(iii) Anhy. CaCl2 is used in drying gases and organic compounds but not NH3 or alcohol due to the formation of CaCl2. 8NH3 and CaCl2. 4C2H5OH.
It is formed in the 1st step of Leblanc process by heating common salt with sulphuric acid.
2NaCl + H2SO4 → Na2SO4 + 2HCl
Thus the salt cake formed is crystallised out from its aqueous solution as Na2SO4.10H2O. This called as Glauber's salt.
** One interesting feature of the solubility of Glauber's salt is: when crystallised at below
32.4ºC, then Na2SO4. 10H2O is obtained but above 32.4ºC, Na2SO4 (anhy.) comes out.
Properties : It is reduced to Na2S when fused with carbon.
Na2SO4 + 4C → Na2S + 4CO
Uses : It is used in medicine.
Potassium Sulphate :
It occurs in sulphate of potash beds as schonite K2SO4. MgSO4.6H2O and Kainite, KCl .MgSO4.3H2O from which it is obtained by solution in water and crystallisation.
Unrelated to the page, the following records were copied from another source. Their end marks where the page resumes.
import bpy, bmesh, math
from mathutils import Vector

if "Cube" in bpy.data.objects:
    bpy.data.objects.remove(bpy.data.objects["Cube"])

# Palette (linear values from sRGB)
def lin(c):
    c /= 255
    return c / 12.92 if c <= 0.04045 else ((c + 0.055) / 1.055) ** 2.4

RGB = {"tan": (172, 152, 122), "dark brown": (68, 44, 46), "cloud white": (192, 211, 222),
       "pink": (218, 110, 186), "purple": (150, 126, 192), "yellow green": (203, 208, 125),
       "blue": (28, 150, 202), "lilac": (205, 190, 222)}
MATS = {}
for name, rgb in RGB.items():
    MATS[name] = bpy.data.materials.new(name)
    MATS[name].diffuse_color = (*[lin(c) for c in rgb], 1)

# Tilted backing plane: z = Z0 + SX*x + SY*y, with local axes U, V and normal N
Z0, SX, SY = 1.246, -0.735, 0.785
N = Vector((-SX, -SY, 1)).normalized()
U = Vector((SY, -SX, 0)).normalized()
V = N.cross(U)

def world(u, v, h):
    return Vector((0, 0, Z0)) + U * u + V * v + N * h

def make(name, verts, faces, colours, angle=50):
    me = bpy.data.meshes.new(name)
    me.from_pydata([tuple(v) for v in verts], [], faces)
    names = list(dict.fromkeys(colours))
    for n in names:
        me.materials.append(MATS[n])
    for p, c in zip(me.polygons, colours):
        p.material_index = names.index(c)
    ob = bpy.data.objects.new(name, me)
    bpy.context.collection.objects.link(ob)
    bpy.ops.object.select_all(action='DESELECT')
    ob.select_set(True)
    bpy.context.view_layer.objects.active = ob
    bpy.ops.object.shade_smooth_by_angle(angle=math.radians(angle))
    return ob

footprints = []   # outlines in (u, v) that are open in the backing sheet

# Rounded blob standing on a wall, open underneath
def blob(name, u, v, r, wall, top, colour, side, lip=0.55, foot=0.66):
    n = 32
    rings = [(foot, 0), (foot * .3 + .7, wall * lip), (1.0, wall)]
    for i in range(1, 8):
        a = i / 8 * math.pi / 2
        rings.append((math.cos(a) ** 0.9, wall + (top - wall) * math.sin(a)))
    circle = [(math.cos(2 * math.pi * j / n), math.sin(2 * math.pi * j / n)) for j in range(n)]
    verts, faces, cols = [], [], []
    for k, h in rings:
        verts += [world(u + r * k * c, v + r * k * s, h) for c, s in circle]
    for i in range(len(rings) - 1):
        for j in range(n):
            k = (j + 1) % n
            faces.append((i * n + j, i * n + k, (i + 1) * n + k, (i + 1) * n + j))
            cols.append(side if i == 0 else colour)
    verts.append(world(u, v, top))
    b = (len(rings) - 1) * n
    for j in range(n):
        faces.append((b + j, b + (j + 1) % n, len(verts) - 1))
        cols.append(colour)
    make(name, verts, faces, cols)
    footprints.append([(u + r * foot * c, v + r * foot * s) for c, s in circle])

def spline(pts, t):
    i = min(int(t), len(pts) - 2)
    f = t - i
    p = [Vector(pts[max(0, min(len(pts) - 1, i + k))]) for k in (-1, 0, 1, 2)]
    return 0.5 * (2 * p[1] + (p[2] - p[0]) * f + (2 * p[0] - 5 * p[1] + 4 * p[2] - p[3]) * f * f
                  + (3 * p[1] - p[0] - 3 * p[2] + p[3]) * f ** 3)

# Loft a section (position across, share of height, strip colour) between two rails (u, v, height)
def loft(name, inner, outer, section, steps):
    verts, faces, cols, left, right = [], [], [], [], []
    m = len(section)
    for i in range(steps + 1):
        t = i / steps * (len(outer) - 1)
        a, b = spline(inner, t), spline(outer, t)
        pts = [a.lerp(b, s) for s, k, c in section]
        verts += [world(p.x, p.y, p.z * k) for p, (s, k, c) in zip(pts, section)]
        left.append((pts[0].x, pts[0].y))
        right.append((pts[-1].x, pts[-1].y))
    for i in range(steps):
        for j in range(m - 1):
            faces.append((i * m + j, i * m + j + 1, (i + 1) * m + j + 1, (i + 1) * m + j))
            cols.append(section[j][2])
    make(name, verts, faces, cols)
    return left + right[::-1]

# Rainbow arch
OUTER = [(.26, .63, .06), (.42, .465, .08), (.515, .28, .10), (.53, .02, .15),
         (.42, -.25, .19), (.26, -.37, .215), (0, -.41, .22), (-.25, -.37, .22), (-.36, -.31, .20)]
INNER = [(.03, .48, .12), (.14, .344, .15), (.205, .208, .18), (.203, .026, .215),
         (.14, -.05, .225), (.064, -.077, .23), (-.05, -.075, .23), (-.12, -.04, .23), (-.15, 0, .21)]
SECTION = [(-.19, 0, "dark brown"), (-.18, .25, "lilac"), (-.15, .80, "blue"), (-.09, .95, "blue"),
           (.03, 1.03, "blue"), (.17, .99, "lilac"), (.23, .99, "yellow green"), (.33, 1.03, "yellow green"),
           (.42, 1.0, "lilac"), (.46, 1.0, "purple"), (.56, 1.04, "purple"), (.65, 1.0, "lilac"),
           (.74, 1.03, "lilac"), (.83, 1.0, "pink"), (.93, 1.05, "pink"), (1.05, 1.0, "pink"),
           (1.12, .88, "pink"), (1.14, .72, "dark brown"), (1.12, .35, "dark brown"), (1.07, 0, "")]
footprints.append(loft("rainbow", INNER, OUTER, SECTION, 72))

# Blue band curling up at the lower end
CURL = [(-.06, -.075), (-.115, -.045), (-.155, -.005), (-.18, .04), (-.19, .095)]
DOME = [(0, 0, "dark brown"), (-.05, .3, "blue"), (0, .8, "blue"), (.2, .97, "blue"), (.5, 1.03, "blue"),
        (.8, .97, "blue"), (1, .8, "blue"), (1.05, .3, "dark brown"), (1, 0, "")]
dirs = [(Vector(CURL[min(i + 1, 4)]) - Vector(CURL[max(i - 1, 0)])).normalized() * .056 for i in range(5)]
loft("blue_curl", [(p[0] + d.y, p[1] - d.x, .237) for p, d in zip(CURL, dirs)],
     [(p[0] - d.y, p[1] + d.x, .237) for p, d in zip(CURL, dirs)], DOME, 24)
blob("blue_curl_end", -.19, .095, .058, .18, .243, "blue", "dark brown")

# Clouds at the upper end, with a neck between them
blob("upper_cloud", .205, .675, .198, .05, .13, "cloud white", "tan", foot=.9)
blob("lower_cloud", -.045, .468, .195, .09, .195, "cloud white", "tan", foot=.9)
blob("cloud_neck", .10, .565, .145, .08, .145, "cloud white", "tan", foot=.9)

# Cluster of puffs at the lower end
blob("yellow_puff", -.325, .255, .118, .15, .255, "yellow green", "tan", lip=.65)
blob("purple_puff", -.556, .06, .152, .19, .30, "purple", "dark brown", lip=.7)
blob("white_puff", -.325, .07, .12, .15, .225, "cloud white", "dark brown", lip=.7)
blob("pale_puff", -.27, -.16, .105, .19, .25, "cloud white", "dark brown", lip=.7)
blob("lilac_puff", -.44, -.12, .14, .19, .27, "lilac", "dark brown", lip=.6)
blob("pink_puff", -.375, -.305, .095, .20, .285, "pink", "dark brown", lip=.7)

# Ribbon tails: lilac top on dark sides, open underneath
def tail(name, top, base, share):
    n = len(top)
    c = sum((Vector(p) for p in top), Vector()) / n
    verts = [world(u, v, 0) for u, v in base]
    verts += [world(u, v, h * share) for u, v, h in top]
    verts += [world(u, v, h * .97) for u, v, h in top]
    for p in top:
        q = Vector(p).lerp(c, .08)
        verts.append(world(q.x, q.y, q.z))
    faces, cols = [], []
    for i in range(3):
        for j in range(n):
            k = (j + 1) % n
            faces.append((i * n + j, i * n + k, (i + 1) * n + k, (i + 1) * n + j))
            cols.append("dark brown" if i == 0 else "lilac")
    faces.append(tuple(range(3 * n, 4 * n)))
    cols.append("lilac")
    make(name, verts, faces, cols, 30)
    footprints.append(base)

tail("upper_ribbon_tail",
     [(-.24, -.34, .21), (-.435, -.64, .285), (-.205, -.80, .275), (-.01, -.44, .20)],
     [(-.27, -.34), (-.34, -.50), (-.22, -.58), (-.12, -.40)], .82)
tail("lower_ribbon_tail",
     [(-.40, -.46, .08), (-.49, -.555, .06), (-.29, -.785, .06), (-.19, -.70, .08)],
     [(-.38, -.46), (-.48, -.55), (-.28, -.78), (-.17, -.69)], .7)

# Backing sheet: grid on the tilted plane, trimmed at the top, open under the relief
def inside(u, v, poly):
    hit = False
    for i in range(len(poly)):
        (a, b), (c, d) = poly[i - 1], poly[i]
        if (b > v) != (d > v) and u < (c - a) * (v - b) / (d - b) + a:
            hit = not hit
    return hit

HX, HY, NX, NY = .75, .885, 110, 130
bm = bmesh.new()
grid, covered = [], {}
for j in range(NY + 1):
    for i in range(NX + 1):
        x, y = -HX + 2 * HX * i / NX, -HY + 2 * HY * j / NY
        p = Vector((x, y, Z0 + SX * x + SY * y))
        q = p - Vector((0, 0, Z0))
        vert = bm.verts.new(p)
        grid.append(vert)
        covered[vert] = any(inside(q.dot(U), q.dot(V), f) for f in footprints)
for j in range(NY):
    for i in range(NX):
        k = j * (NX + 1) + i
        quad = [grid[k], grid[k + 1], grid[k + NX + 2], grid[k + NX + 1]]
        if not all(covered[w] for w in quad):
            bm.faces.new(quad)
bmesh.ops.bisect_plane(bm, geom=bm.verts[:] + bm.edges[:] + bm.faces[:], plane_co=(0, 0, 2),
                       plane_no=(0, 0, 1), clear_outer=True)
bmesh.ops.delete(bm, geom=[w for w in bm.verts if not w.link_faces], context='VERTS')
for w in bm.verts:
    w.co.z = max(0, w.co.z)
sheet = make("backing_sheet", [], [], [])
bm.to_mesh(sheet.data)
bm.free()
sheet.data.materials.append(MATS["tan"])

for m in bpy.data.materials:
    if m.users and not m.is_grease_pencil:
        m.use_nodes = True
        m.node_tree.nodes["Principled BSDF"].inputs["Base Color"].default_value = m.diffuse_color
It separates from the solution as anhydrous crystals whereas Na2SO4 comes as decahydrate.
Uses : It is used to prepare alum.
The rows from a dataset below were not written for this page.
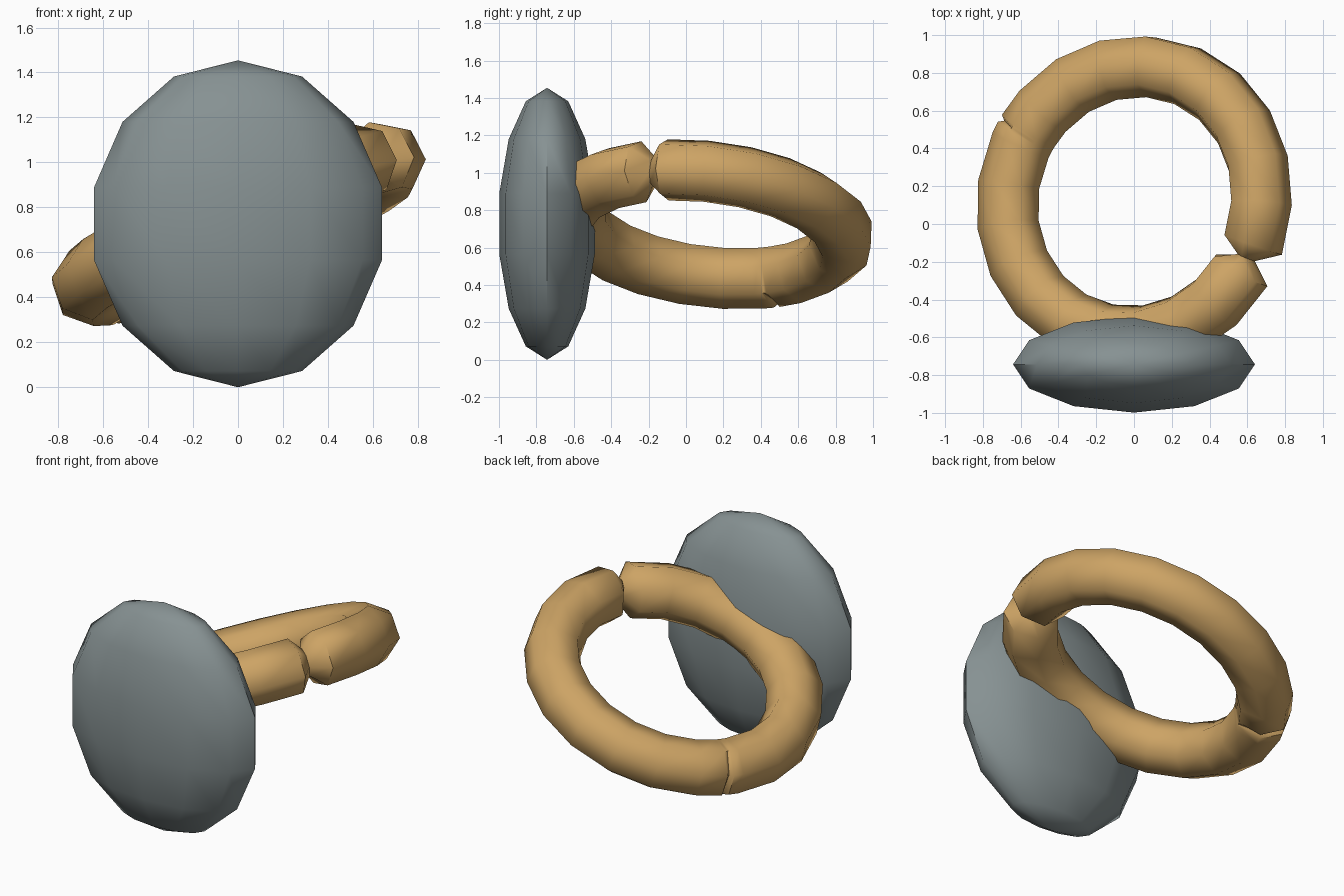
import bpy, bmesh, math
from mathutils import Vector

if "Cube" in bpy.data.objects:
    bpy.data.objects.remove(bpy.data.objects["Cube"])


def material(name, rgb):
    m = bpy.data.materials.new(name)
    m.diffuse_color = (*rgb, 1)
    m.use_nodes = True
    m.node_tree.nodes["Principled BSDF"].inputs["Base Color"].default_value = m.diffuse_color
    return m


gold = material("warm gold", (0.61, 0.37, 0.13))
grey = material("stone grey", (0.24, 0.285, 0.29))


def finish(bm, name, mat, angle):
    bmesh.ops.recalc_face_normals(bm, faces=bm.faces)
    mesh = bpy.data.meshes.new(name)
    bm.to_mesh(mesh)
    bm.free()
    mesh.materials.append(mat)
    ob = bpy.data.objects.new(name, mesh)
    bpy.context.collection.objects.link(ob)
    bpy.ops.object.select_all(action='DESELECT')
    ob.select_set(True)
    bpy.context.view_layer.objects.active = ob
    bpy.ops.object.shade_smooth_by_angle(angle=math.radians(angle))
    return ob


# Flattened oval disc on the front of the ring
bm = bmesh.new()
bmesh.ops.create_uvsphere(bm, u_segments=12, v_segments=7, radius=1)
bmesh.ops.scale(bm, vec=(0.657, 0.262, 0.727), verts=bm.verts)
bmesh.ops.translate(bm, vec=(0, -0.743, 0.727), verts=bm.verts)
finish(bm, "oval_disc", grey, 60)

# Tilted ring plane
centre = Vector((0, 0.12, 0.727))
n = Vector((-0.42, 0.12, 1)).normalized()
u = (Vector((1, 0, 0)) - n * n.x).normalized()
v = n.cross(u)
MAJOR, MINOR, SIDES, STEPS = 0.725, 0.168, 7, 20
START, END, CRACK = -21, 327, 147.5

# Sections: (angle, radial scale, height scale, crack depth)
sections = [(START + (END - START) * i / STEPS, 1, 1, 0) for i in range(STEPS + 1)]
sections = [s for s in sections if abs(s[0] - CRACK) > 5]
sections += [(CRACK - 1.4, 1, 1, 0), (CRACK, 1, 1, 0.045), (CRACK + 1.4, 1, 1, 0)]
sections.append((333, 0.25, 0.5, 0))  # pinched break between the ends
sections.sort()

bm = bmesh.new()
loops = []
for deg, rs, hs, depth in sections:
    a = math.radians(deg)
    out = u * math.cos(a) + v * math.sin(a)
    loop = []
    for k in range(SIDES):
        t = math.radians(30) + 2 * math.pi * k / SIDES
        r = MINOR - depth * max(0, math.cos(t + 0.4))  # crack opens outwards
        loop.append(bm.verts.new(centre + out * (MAJOR + r * rs * math.cos(t))
                                 + n * (r * hs * math.sin(t))))
    loops.append(loop)
for i, a in enumerate(loops):
    b = loops[(i + 1) % len(loops)]
    for k in range(SIDES):
        j = (k + 1) % SIDES
        bm.faces.new((a[k], b[k], b[j], a[j]))
finish(bm, "broken_ring", gold, 55)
Magnesium Sulphate :
(i) It is obtained by dissolving Kieserite, MgSO4.H2O in boiling water and then crystallising the solution as a heptahydrate. i.e. MgSO4. 7H2O. It is called as Epsom salt.
(ii) It is also obtained by dissolving magnesite in hot dil. H2SO4.
MgCO3 + H2SO4 → MgSO4 + H2O + CO2
(iii) Or by dissolving dolomite (CaCO3, MgCO3) in hot dil. H2SO4 and removing the insoluble CaSO4 by filtration.
(iv) It is isomorphous with FeSO4.7H2O, ZnSO4.7H2O
Calcium Sulphate : It occurs as anhydrite CaSO4 and as the dihydrate CaSO4. 2H2O, gypsum, alabaster or satin-spar.
(ii) Solubility of CaSO4 at first increases upto a certain point and then decreases with rise of temperature.
(iii) Plaster of Paris is used in mould making due to its porous body.